***** INFORMATION GIVEN *****

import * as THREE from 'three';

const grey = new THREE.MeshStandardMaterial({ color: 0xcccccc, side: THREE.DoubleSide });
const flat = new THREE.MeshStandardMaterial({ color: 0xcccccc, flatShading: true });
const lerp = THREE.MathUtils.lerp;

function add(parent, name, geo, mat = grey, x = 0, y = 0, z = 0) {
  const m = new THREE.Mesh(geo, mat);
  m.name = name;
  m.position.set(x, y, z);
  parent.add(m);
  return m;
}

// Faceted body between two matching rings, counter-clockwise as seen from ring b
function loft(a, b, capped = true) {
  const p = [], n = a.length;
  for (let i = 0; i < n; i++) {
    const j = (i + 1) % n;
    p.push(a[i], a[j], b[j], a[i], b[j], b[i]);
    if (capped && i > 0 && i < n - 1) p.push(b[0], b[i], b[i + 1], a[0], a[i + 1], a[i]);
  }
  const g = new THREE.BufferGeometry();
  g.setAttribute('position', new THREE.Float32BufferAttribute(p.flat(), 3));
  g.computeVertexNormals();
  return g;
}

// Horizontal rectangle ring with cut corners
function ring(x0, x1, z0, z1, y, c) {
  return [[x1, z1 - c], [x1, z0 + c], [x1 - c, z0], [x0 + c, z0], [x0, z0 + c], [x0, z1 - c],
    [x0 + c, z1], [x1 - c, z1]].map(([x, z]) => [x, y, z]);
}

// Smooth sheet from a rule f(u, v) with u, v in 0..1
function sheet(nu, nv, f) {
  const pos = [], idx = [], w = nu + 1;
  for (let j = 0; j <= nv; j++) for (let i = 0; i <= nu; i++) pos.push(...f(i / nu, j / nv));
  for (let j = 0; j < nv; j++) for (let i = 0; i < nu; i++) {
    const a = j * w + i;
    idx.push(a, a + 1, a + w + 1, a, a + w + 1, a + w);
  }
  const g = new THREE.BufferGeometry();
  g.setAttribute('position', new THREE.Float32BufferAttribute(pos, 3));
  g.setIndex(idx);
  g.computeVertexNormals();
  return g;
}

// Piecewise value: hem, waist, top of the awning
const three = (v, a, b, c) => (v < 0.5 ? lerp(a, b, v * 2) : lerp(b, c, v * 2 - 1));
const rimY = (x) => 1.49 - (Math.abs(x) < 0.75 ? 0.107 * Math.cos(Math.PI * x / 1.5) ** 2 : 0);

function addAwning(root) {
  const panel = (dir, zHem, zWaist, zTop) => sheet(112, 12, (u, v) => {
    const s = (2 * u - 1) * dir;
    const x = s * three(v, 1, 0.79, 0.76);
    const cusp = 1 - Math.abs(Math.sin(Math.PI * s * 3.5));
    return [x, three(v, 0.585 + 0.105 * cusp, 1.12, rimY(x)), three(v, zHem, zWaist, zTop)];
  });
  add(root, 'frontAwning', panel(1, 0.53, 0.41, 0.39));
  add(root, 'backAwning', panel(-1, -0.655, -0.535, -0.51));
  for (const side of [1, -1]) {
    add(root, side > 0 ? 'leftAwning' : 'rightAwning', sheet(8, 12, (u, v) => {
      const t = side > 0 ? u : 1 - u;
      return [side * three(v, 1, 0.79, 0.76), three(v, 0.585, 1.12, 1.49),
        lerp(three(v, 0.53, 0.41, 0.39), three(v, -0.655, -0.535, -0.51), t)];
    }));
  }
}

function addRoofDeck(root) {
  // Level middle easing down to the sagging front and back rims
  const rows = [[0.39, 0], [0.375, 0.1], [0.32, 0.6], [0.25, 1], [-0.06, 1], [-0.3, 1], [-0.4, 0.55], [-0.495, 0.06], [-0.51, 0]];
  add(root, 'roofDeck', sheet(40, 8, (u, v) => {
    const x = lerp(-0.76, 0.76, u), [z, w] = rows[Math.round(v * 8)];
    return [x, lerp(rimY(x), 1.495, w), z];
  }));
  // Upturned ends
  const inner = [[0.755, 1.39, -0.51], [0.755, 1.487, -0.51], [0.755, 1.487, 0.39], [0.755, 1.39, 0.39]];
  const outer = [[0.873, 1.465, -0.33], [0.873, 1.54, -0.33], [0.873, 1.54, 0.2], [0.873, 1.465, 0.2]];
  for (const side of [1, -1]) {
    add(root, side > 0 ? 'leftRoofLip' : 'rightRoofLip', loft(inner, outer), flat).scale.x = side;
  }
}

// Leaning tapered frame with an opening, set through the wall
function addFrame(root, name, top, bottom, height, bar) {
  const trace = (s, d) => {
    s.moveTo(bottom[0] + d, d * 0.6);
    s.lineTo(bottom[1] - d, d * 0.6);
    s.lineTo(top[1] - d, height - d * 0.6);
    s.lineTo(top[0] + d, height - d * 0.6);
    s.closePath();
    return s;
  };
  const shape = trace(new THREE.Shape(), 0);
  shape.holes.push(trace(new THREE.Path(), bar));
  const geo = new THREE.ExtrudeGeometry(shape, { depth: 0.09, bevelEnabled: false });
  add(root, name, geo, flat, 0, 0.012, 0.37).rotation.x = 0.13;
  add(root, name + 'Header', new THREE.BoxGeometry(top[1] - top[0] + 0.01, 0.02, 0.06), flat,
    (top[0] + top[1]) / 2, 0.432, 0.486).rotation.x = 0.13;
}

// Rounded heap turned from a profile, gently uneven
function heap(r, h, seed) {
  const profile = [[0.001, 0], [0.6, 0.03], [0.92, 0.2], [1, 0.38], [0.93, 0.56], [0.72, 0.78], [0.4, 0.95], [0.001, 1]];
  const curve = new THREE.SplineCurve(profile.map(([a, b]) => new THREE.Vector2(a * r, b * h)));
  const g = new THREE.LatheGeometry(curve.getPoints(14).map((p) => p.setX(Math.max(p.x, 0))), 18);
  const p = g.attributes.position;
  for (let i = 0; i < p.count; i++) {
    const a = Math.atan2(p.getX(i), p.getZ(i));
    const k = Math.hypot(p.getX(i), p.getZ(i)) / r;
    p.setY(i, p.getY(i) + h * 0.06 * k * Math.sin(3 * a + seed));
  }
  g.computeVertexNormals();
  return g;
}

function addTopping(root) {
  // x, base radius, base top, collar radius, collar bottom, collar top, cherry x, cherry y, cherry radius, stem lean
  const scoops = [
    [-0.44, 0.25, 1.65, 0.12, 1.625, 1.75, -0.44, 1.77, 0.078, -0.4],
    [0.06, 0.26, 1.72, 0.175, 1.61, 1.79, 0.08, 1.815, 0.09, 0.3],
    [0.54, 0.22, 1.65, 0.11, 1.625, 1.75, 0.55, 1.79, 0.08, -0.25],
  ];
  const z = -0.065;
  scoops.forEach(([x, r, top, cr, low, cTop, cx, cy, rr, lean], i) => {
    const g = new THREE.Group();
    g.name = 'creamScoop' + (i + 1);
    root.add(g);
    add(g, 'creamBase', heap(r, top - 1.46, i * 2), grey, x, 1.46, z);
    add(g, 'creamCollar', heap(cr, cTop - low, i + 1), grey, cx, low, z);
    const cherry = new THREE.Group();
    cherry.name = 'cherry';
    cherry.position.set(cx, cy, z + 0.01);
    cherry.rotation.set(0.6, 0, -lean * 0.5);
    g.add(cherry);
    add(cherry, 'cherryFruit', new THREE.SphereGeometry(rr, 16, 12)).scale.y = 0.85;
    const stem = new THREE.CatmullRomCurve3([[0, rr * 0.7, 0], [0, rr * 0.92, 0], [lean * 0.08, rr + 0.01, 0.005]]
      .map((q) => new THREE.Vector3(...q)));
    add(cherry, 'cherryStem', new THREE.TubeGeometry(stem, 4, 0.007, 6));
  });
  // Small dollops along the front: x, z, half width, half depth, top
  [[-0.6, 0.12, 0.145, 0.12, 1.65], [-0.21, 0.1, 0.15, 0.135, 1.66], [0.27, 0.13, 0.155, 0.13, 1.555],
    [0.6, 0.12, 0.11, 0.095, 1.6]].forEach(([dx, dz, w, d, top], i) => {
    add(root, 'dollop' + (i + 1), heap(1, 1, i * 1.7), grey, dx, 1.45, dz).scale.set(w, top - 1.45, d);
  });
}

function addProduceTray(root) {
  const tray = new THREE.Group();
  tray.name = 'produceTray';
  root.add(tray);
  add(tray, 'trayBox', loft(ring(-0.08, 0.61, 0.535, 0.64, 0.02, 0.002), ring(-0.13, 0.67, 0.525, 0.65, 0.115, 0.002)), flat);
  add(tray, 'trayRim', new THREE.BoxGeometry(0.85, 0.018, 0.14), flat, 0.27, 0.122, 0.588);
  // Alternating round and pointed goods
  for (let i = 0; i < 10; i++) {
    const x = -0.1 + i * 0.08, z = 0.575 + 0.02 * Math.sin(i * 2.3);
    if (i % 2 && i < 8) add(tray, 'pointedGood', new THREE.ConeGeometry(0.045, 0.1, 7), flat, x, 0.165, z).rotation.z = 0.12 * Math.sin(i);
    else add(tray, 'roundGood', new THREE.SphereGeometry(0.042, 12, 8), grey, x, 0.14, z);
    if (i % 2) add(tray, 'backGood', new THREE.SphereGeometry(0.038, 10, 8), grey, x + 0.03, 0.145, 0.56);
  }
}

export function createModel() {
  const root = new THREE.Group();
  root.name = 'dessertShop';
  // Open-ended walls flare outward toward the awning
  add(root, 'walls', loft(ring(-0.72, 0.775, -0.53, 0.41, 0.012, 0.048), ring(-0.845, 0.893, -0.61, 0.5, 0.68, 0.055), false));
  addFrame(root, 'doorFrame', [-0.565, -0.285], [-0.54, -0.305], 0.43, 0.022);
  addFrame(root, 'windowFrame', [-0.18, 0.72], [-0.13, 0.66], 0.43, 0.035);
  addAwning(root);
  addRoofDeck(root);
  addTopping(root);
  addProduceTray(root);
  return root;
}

*****

* _TASK DETAILS_
Collect the lines of the records that include the string "shape".

* _EXERCISE ANSWER_
  const shape = trace(new THREE.Shape(), 0);
  shape.holes.push(trace(new THREE.Path(), bar));
  const geo = new THREE.ExtrudeGeometry(shape, { depth: 0.09, bevelEnabled: false });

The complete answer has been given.